The Immigrant Investor Program has had its share of problems, which accounts for its low use since being introduced more than two decades ago. The latest data reveals that since being established, the EB-5 program has so far created 43,300 full-time jobs and attracted more than $2.2 billion, with half of this happening just since 2008. While the $2.2 billion number is small (annualized that is just over $100 million a year, a fraction of $236 billion the U.S. brings in foreign direct investment), in the current economic context this source of international financing can make a difference for local projects and the communities that host them.
The complexity of the application process, the uncertainty of meeting the requirements and the long adjudication process to move from conditional to permanent residency have been cited as stumbling blocks for potential investors in a study by the GAO. Add to those a complex international set of intermediaries, little oversight of the marketing of EB-5 visas, and unclear guidelines regarding the measurement of job creation, and the proposition weakens for many potential investors.
Nonetheless, local leaders like Mayor Leffingwell of Austin may be onto something by focusing on green energy, a sector that Austin “has in its DNA,” which might be very attractive to foreign investors—especially those from China, which has aggressively set its sights on leading the global clean energy race. While the immigrant investor program should not be viewed as a magic bullet, it is more likely that carefully vetted projects that fit into local development plans can have success.
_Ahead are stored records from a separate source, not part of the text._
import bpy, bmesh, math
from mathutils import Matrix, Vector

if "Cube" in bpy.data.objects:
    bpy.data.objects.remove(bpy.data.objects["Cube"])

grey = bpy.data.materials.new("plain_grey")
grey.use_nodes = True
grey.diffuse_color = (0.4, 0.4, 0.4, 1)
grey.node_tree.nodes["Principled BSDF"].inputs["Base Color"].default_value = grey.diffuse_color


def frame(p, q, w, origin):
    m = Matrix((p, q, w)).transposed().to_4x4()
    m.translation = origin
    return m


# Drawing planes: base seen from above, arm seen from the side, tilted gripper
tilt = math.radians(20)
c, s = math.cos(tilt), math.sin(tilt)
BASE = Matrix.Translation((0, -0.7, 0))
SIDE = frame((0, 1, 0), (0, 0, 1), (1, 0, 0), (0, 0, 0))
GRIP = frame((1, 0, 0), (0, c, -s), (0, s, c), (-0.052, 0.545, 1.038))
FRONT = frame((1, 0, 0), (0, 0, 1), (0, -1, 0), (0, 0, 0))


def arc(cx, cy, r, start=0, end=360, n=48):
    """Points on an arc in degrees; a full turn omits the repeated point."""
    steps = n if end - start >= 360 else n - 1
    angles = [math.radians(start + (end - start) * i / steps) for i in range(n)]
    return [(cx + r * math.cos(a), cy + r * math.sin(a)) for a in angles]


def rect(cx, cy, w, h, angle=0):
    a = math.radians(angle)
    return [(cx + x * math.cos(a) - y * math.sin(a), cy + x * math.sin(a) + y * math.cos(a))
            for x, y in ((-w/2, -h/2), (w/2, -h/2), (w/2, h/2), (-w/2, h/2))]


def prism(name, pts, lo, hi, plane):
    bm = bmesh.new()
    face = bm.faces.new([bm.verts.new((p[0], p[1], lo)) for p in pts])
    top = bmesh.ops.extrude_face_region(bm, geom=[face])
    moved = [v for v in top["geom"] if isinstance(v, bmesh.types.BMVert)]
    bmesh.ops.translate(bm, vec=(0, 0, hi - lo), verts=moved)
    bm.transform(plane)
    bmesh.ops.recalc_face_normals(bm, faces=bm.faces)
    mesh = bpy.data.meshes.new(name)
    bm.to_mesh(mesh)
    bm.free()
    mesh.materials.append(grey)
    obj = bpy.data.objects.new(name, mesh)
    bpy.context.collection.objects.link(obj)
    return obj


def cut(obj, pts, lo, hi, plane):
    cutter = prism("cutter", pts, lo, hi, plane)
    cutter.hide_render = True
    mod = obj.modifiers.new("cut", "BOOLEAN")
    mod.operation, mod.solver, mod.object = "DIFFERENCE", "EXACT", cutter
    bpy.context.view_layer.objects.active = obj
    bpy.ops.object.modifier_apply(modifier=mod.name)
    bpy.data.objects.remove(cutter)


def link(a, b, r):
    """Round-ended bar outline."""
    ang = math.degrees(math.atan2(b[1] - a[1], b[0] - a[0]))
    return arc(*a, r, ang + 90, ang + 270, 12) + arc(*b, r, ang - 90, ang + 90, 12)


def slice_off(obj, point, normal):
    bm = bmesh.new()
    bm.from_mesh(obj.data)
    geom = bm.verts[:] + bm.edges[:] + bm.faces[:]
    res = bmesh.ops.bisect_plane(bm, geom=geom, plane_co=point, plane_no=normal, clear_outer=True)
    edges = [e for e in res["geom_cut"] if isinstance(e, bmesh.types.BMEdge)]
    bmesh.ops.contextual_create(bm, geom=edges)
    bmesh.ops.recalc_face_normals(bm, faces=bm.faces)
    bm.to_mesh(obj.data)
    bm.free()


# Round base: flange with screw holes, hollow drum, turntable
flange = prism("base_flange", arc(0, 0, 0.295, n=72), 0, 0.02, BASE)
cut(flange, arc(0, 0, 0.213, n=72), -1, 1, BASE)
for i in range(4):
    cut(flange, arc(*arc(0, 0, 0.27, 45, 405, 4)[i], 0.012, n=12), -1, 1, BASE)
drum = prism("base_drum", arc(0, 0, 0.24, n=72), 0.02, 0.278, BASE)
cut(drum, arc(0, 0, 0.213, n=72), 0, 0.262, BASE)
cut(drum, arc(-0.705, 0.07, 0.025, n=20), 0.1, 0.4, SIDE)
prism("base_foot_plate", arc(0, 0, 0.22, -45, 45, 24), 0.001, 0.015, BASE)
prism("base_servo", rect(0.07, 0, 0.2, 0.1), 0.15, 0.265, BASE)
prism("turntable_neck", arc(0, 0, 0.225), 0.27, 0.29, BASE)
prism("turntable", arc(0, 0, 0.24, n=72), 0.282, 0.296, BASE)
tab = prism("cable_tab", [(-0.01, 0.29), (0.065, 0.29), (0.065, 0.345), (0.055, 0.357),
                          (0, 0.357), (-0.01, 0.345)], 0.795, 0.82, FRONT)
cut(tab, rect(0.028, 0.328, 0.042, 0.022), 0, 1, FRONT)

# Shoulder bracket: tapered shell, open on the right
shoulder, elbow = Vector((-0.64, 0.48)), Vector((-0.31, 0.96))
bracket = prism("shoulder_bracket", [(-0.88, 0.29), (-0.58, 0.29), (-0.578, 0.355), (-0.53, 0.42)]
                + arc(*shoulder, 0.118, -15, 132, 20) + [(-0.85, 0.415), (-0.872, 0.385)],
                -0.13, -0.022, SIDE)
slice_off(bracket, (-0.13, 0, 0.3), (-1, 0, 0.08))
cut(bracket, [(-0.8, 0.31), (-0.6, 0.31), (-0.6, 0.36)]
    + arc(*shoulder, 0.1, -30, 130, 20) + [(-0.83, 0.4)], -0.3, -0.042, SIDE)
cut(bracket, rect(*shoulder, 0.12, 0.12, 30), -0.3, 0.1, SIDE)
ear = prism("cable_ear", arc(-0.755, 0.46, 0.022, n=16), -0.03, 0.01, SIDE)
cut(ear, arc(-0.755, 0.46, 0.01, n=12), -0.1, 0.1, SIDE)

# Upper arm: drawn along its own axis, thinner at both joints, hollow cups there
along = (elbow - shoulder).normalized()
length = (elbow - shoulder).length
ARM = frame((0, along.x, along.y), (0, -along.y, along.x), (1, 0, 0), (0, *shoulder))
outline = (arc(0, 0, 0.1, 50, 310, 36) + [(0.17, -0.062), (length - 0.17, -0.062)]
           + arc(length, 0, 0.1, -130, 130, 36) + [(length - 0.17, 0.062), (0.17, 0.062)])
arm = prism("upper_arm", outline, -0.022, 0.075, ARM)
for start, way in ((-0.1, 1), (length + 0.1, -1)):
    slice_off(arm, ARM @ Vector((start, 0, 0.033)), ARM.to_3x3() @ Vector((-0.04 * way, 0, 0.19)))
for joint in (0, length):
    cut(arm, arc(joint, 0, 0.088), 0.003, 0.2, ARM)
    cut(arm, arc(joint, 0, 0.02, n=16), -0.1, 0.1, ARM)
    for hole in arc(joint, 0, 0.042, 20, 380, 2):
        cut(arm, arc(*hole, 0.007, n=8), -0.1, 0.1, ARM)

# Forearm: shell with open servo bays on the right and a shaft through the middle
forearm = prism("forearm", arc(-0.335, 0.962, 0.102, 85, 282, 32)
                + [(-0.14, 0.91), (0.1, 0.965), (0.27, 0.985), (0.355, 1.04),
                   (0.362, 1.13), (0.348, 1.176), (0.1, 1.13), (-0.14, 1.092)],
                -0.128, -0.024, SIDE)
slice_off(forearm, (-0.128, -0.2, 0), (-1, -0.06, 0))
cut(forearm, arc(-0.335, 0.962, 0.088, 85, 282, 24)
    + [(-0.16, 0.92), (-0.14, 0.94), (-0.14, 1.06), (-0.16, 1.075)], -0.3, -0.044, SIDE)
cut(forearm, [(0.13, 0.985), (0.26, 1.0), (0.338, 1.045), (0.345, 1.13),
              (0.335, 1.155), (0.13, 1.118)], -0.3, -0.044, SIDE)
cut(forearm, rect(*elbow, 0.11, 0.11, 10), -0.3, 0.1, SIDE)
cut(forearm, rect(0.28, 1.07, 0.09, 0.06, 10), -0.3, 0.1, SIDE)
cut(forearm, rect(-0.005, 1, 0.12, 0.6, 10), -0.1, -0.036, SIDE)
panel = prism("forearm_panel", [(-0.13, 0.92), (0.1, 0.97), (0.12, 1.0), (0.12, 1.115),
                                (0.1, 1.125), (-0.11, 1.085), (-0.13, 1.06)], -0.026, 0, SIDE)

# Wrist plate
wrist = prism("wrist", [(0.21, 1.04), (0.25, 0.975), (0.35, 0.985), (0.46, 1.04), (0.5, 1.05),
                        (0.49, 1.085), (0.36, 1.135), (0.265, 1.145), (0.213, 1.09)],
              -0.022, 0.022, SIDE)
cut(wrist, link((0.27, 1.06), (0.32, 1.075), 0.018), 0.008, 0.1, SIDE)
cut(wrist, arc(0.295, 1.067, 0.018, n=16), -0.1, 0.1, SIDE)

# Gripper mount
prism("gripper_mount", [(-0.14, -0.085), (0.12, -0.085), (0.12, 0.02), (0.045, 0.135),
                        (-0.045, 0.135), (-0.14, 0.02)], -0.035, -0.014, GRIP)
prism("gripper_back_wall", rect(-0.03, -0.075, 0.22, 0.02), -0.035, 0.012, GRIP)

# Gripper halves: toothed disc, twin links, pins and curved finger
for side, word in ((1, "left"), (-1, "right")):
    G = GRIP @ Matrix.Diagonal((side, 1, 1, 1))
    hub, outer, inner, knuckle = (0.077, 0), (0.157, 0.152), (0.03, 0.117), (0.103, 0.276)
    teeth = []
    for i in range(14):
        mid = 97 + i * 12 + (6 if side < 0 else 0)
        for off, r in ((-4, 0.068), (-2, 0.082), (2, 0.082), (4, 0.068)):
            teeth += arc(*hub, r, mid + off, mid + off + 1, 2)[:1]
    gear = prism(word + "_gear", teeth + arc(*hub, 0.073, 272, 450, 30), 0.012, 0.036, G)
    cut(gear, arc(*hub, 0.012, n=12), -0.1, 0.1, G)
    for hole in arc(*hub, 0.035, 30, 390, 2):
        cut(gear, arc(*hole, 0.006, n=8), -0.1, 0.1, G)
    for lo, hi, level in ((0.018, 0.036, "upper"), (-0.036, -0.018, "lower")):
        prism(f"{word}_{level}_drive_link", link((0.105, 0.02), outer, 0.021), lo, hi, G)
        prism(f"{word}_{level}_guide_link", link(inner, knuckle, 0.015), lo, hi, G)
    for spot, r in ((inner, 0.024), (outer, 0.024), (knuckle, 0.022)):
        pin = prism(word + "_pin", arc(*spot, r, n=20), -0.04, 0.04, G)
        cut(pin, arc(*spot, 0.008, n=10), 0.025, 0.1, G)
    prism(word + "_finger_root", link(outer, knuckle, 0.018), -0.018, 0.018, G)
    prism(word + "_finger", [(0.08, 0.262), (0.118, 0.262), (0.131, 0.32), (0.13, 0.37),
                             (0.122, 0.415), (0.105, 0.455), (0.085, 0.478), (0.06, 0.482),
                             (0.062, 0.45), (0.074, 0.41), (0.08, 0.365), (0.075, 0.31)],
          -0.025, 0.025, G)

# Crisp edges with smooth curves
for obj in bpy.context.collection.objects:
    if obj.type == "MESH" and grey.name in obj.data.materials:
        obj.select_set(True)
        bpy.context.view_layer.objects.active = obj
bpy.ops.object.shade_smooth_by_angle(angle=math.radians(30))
Indeed, as noted in Brookings’ recent report outlining an economic development agenda for Nevada, one of Nevada’s most promising routes to attracting investment in its identified target sectors is by strategically making use of the EB-5 program. Other regions can similarly make use of the so far underutilized EB-5 program to attract much needed inward investment into their target sectors. EB-5 investment financing should be viewed as one piece of funding within a broader global engagement strategy.